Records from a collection
----
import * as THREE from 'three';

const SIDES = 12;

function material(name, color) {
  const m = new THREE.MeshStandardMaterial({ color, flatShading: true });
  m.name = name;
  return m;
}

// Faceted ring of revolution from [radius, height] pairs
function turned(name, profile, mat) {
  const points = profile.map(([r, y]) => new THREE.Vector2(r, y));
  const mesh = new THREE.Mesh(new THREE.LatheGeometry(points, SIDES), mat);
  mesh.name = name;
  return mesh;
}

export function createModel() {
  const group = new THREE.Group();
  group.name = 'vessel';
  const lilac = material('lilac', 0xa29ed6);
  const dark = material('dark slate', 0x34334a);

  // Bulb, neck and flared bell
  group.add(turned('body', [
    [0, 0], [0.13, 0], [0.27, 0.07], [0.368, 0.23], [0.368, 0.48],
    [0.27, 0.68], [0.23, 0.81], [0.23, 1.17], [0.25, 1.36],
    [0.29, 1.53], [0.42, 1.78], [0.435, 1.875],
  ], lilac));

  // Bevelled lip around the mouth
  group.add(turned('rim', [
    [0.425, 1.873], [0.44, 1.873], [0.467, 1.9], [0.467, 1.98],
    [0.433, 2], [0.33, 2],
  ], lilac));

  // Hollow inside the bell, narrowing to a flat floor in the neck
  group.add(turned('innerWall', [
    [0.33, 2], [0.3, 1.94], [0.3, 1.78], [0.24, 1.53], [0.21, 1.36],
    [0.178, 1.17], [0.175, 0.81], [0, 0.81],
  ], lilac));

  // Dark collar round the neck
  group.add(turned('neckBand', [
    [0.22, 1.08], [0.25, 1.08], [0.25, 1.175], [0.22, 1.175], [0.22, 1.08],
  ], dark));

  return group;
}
----
## Activity
What you return must match the records exactly, down to the last line.

## Task response
import * as THREE from 'three';

const SIDES = 12;

function material(name, color) {
  const m = new THREE.MeshStandardMaterial({ color, flatShading: true });
  m.name = name;
  return m;
}

// Faceted ring of revolution from [radius, height] pairs
function turned(name, profile, mat) {
  const points = profile.map(([r, y]) => new THREE.Vector2(r, y));
  const mesh = new THREE.Mesh(new THREE.LatheGeometry(points, SIDES), mat);
  mesh.name = name;
  return mesh;
}

export function createModel() {
  const group = new THREE.Group();
  group.name = 'vessel';
  const lilac = material('lilac', 0xa29ed6);
  const dark = material('dark slate', 0x34334a);

  // Bulb, neck and flared bell
  group.add(turned('body', [
    [0, 0], [0.13, 0], [0.27, 0.07], [0.368, 0.23], [0.368, 0.48],
    [0.27, 0.68], [0.23, 0.81], [0.23, 1.17], [0.25, 1.36],
    [0.29, 1.53], [0.42, 1.78], [0.435, 1.875],
  ], lilac));

  // Bevelled lip around the mouth
  group.add(turned('rim', [
    [0.425, 1.873], [0.44, 1.873], [0.467, 1.9], [0.467, 1.98],
    [0.433, 2], [0.33, 2],
  ], lilac));

  // Hollow inside the bell, narrowing to a flat floor in the neck
  group.add(turned('innerWall', [
    [0.33, 2], [0.3, 1.94], [0.3, 1.78], [0.24, 1.53], [0.21, 1.36],
    [0.178, 1.17], [0.175, 0.81], [0, 0.81],
  ], lilac));

  // Dark collar round the neck
  group.add(turned('neckBand', [
    [0.22, 1.08], [0.25, 1.08], [0.25, 1.175], [0.22, 1.175], [0.22, 1.08],
  ], dark));

  return group;
}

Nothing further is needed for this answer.